> **Requirement**: Could you filter the records below down to the lines that include the word "each"?

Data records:
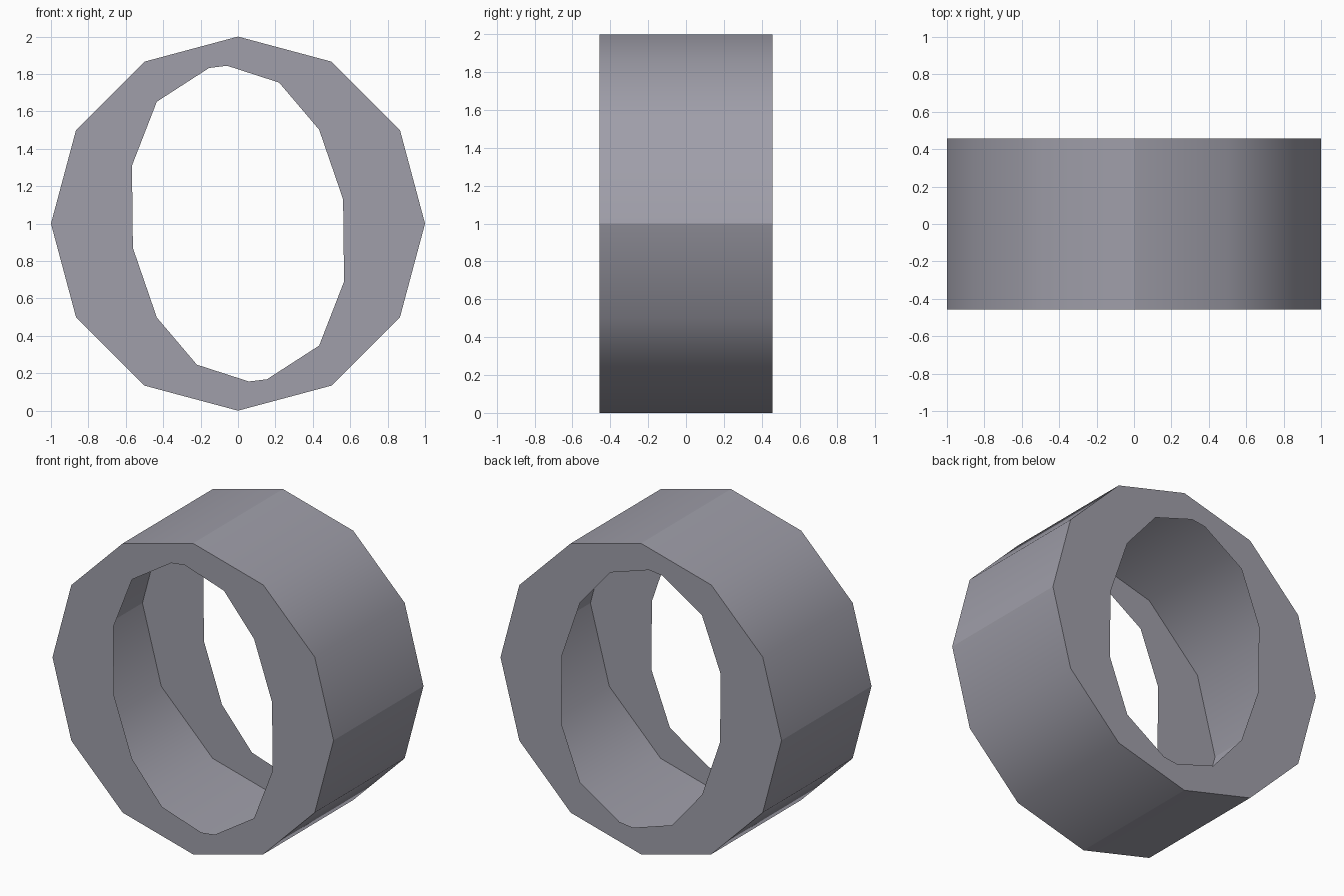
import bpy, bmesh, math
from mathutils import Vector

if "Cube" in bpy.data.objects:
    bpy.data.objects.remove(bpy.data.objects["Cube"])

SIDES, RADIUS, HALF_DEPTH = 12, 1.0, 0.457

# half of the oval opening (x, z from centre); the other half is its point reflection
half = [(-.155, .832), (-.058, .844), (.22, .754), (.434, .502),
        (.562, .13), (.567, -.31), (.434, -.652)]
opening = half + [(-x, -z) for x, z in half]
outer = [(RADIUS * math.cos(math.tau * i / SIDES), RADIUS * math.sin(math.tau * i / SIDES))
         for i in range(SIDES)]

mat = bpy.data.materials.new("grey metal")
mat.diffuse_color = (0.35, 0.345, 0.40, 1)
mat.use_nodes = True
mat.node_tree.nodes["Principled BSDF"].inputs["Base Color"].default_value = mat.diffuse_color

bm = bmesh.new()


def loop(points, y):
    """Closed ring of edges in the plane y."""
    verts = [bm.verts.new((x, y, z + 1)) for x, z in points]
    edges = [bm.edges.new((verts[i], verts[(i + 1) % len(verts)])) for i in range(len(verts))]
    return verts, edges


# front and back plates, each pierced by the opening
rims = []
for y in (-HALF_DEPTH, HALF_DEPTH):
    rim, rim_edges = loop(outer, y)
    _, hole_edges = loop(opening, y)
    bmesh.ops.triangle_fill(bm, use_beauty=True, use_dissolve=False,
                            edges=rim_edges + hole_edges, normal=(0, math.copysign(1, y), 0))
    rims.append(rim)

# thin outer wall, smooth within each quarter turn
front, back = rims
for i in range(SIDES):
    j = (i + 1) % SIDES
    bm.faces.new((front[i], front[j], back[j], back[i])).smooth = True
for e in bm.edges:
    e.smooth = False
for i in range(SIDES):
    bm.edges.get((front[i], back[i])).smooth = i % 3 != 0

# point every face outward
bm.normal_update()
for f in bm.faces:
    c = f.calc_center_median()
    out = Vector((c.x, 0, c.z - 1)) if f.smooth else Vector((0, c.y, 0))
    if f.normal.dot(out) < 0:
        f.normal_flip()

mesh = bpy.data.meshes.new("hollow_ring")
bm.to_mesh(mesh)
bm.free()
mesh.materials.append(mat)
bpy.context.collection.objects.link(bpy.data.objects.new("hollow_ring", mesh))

> **Answer section**:
# front and back plates, each pierced by the opening
# thin outer wall, smooth within each quarter turn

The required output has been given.